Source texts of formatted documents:
++++
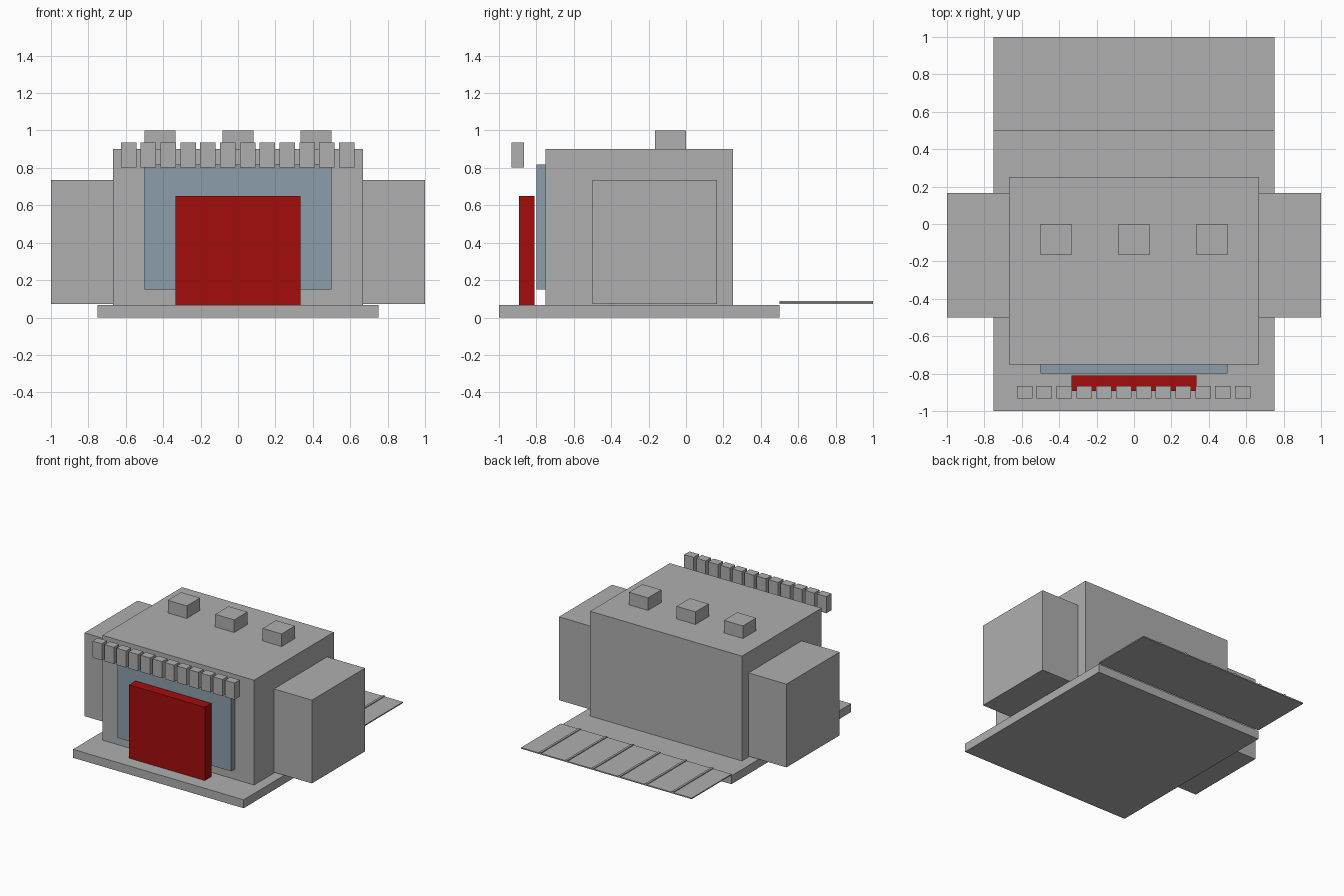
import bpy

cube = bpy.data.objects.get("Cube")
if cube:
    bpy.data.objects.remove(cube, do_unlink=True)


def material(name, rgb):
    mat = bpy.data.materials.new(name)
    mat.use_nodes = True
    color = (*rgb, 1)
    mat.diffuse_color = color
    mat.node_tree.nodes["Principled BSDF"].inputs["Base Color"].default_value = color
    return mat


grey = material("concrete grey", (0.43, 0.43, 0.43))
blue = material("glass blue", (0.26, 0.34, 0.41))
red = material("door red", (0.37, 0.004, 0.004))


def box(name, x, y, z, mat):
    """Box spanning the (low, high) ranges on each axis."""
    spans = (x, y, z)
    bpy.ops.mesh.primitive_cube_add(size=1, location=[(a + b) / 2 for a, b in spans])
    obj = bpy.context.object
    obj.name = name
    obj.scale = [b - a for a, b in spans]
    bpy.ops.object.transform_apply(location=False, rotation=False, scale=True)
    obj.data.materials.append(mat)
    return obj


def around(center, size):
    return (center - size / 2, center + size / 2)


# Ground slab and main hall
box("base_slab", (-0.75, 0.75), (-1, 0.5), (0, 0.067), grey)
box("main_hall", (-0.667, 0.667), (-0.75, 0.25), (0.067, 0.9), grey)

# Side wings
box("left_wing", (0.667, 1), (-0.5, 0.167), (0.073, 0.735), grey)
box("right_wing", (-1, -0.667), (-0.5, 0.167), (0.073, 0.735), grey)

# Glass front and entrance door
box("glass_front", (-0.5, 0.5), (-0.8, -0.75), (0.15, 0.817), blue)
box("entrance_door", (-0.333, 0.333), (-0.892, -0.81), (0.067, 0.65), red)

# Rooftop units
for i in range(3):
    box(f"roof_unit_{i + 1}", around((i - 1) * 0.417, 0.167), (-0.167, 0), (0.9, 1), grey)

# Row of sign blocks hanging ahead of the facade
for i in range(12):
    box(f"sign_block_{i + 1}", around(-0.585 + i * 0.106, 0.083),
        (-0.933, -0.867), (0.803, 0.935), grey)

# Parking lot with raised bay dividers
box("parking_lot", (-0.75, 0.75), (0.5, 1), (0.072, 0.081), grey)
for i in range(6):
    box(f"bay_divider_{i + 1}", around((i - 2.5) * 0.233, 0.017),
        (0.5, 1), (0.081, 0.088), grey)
++++
▸ **What you need to do**: Every line that holds the string "True" must be copied from the records above.

▸ **Answer space**:
    bpy.data.objects.remove(cube, do_unlink=True)
    mat.use_nodes = True
    bpy.ops.object.transform_apply(location=False, rotation=False, scale=True)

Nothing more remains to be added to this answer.